Random Numbers. Non-random thoughts. How they help cryptographers. What is "random"? Living with.. indeed we need their flaws... the pseudo-random number generators which are easy to come by.
A way to use random numbers for encrypting, and on the same page gone into the elegance of XOR, which is useful for cryptography, and modular arithmetic which isn't as good, but neither is it quite as strange.
Many ciphers incorporate the use of a key. Here are some general thoughts on keys.
Design Considerations: I discuss the broad requirements and opportunities which establish the design challenge for encryption (or coding) systems. I fear the page is a bit dull? But I think it has important material. And if you read it in the right frame of mind, I hope you will enjoy thoughts of how "big" the whole question of keeping secrets is. Some feedback on the merits of this page particularly welcome.

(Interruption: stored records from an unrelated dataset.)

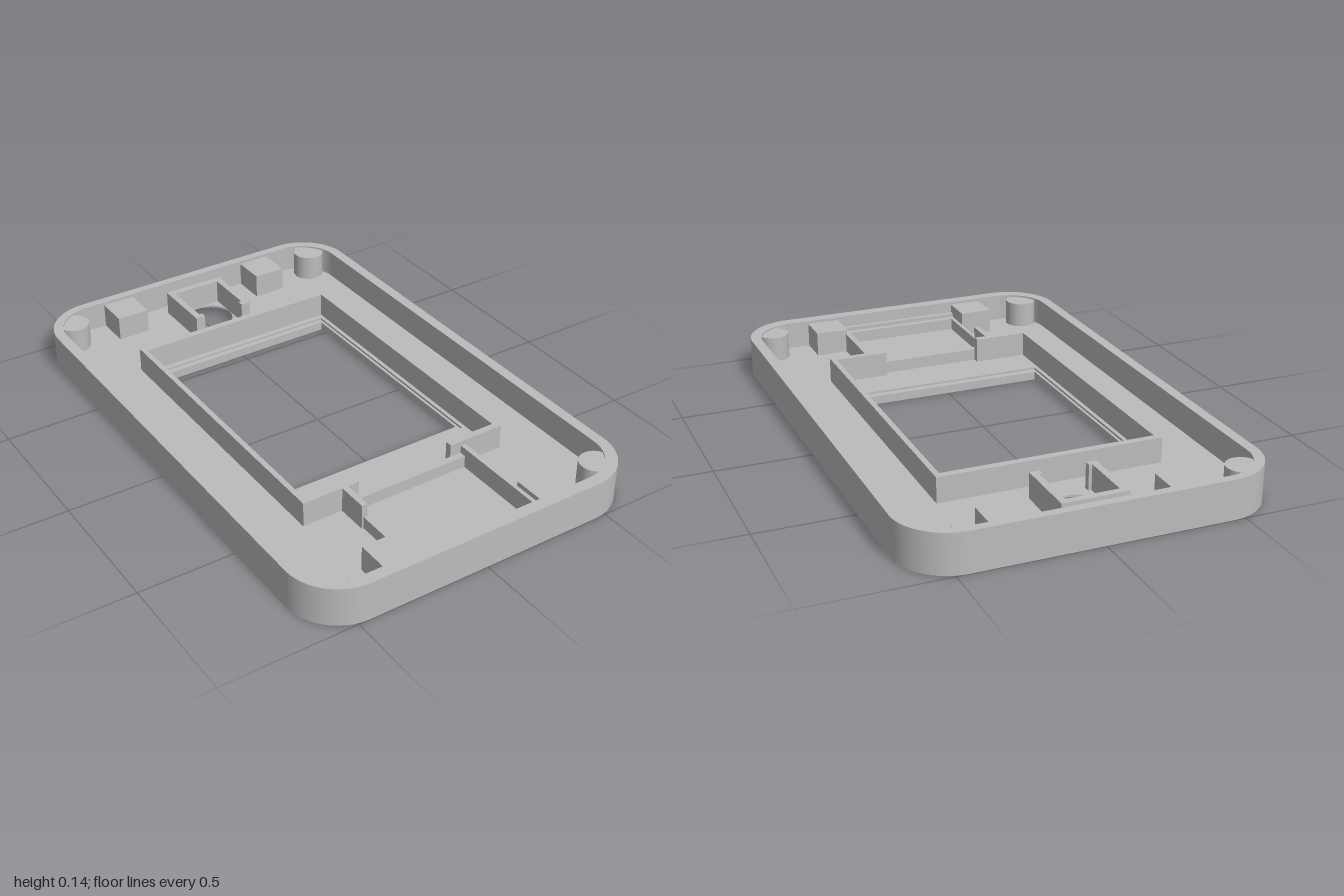
import * as THREE from 'three';
import { toCreasedNormals } from 'three/addons/utils/BufferGeometryUtils.js';

const FLOOR = 0.04, SINK = 0.032, POST = 0.133, RIM = 0.145;

// Outlines are drawn in plan: shape x = model x, shape y = -z
function rounded(Kind, x0, x1, z0, z1, r) {
  const p = new Kind(), b = -z1, t = -z0;
  p.moveTo(x0 + r, b);
  p.lineTo(x1 - r, b);
  p.absarc(x1 - r, b + r, r, -Math.PI / 2, 0, false);
  p.lineTo(x1, t - r);
  p.absarc(x1 - r, t - r, r, 0, Math.PI / 2, false);
  p.lineTo(x0 + r, t);
  p.absarc(x0 + r, t - r, r, Math.PI / 2, Math.PI, false);
  p.lineTo(x0, b + r);
  p.absarc(x0 + r, b + r, r, Math.PI, Math.PI * 1.5, false);
  return p;
}

function polygon(Kind, points) {
  return new Kind(points.map(([x, z]) => new THREE.Vector2(x, -z)));
}

function rect(Kind, x0, x1, z0, z1) {
  return polygon(Kind, [[x0, z1], [x1, z1], [x1, z0], [x0, z0]]);
}

function circle(r, z) {
  return new THREE.Path().absarc(0, -z, r, 0, Math.PI * 2, true);
}

export function createModel() {
  const group = new THREE.Group();
  const grey = new THREE.MeshStandardMaterial({ color: 0xbcbcbc, side: THREE.DoubleSide });
  grey.name = 'light grey';

  function add(name, geometry) {
    const mesh = new THREE.Mesh(geometry, grey);
    mesh.name = name;
    group.add(mesh);
    return mesh;
  }
  // Raise a plan outline from y0 to y1
  function raise(name, shape, y0, y1, holes = []) {
    shape.holes.push(...holes);
    const g = new THREE.ExtrudeGeometry(shape, { depth: y1 - y0, bevelEnabled: false, curveSegments: 20 });
    g.rotateX(-Math.PI / 2);
    g.translate(0, y0, 0);
    return add(name, toCreasedNormals(g, 0.5));
  }
  function block(name, x0, x1, z0, z1, y1) {
    const g = new THREE.BoxGeometry(x1 - x0, y1 - FLOOR, z1 - z0);
    g.translate((x0 + x1) / 2, (FLOOR + y1) / 2, (z0 + z1) / 2);
    return add(name, g);
  }
  const outline = () => rounded(THREE.Shape, -0.645, 0.645, -1, 1, 0.19);

  // Floor in two layers, stepped around the window and the countersunk hole
  raise('lowerFloor', outline(), 0, SINK,
    [rect(THREE.Path, -0.365, 0.365, -0.53, 0.35), circle(0.16, -0.8)]);
  raise('upperFloor', outline(), SINK, FLOOR,
    [rect(THREE.Path, -0.375, 0.375, -0.55, 0.376), circle(0.095, -0.8)]);
  const cone = new THREE.CylinderGeometry(0.095, 0.16, SINK, 48, 1, true);
  cone.translate(0, SINK / 2, -0.8);
  add('countersink', cone);

  // Outer wall
  raise('outerWall', outline(), FLOOR, RIM,
    [rounded(THREE.Path, -0.605, 0.605, -0.968, 0.955, 0.15)]);

  // Corner bosses and the square blocks by the end walls
  for (const sx of [-1, 1]) {
    for (const z of [-0.9, 0.89]) {
      const boss = new THREE.CylinderGeometry(0.06, 0.06, POST + 0.005 - FLOOR, 32);
      boss.translate(sx * 0.54, (POST + 0.005 + FLOOR) / 2, z);
      add('cornerBoss', boss);
    }
    const x0 = sx > 0 ? 0.25 : -0.375;
    block('backBlock', x0, x0 + 0.125, -0.97, -0.84, POST);
    block('frontBlock', x0, x0 + 0.125, 0.83, 0.96, POST);
  }

  // Window frame, open in the middle of its front side
  raise('windowFrame', polygon(THREE.Shape, [
    [-0.19, 0.545], [-0.41, 0.545], [-0.41, -0.598], [0.41, -0.598], [0.41, 0.545], [0.19, 0.545],
    [0.19, 0.52], [0.39, 0.52], [0.39, -0.571], [-0.39, -0.571], [-0.39, 0.52], [-0.19, 0.52],
  ]), FLOOR, POST);

  // Clip bracket around the round hole, with small hooks at its open end
  raise('holeBracket', polygon(THREE.Shape, [
    [-0.12, -0.677], [-0.12, -0.92], [0.12, -0.92], [0.12, -0.677], [0.083, -0.677], [0.083, -0.7],
    [0.095, -0.7], [0.095, -0.894], [-0.095, -0.894], [-0.095, -0.7], [-0.083, -0.7], [-0.083, -0.677],
  ]), FLOOR, POST);

  // Tray in front of the window: low rim with taller side guides
  raise('trayRim', rect(THREE.Shape, -0.25, 0.25, 0.545, 0.937), FLOOR, 0.085,
    [rect(THREE.Path, -0.235, 0.235, 0.57, 0.915)]);
  block('trayEndBeam', -0.25, 0.25, 0.937, 0.957, 0.1);
  block('trayLeftGuide', 0.235, 0.255, 0.54, 0.945, 0.115);
  block('trayRightStub', -0.257, -0.235, 0.54, 0.66, POST);

  return group;
}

Letter frequency tables: a tool of cryptanalysts.
A simple but effective mechanical encryption machine from over a century ago, something you could make for yourself. Invented by a famous person, but who was famous in other areas.
Licensing users: Software is often protected by using a "registration key" unique to a given authorized use. This page discusses the hows and whys. Probably most useful if you are enjoy computer programming.
These links take you only to things I've published, things at least vaguely connected with cryptography. (The list isn't just a "link farm". Or what Google would throw up.)
They are listed separately from the links in the previous section only because the following pages weren't written to "go together", either with one another, or with the material above. There may be the occasional bit of overlap. Not much, as I recall. They are for a variety of rather different audiences, as I hope the descriptions make clear. With the recent "fuss" about the Pi computer, I hope the first will be of use to anyone trying to get kids interested in programming again.
Have you heard of Flattr? Great new idea to make it easy for you to send small thank you$ to people who provide Good Stuff on the web. If you want to send $$erious thank yous, there are better ways, but for a small "tip" here and there, Flattr ticks a lot of boxes which no one else has found a way to do yet. Please at least check out my introduction to Flattr, if you haven't heard of it? "No obligation", as they say!Top page, Flat Earth Academy page about cryptography.
Search across all my sites with the Google search button at the top of the page the link will take you to.
Search just this site without using forms,
Or... again to search just this site, use...
The search engine merely looks for the words you type, so....
*! Spell them properly !*
Don't bother with "How do I get rich?" That will merely return pages with "how", "do", "I", "get" and "rich".
I have other sites. My Google custom search button will include things from them....
One of my SheepdogGuides pages.
My site at Arunet.
--Click here to visit editor's freeware, shareware page.--
This page's editor, Tom Boyd, will be pleased if you get in touch by email.
Page tested for compliance with INDUSTRY (not MS-only) standards, using the free, publicly accessible validator at validator.w3.org. Mostly passes. There were two "unknown attributes" in Google+ button code, two further "wrong" things in the Google Translate code, and similar in Flattr code. Sigh.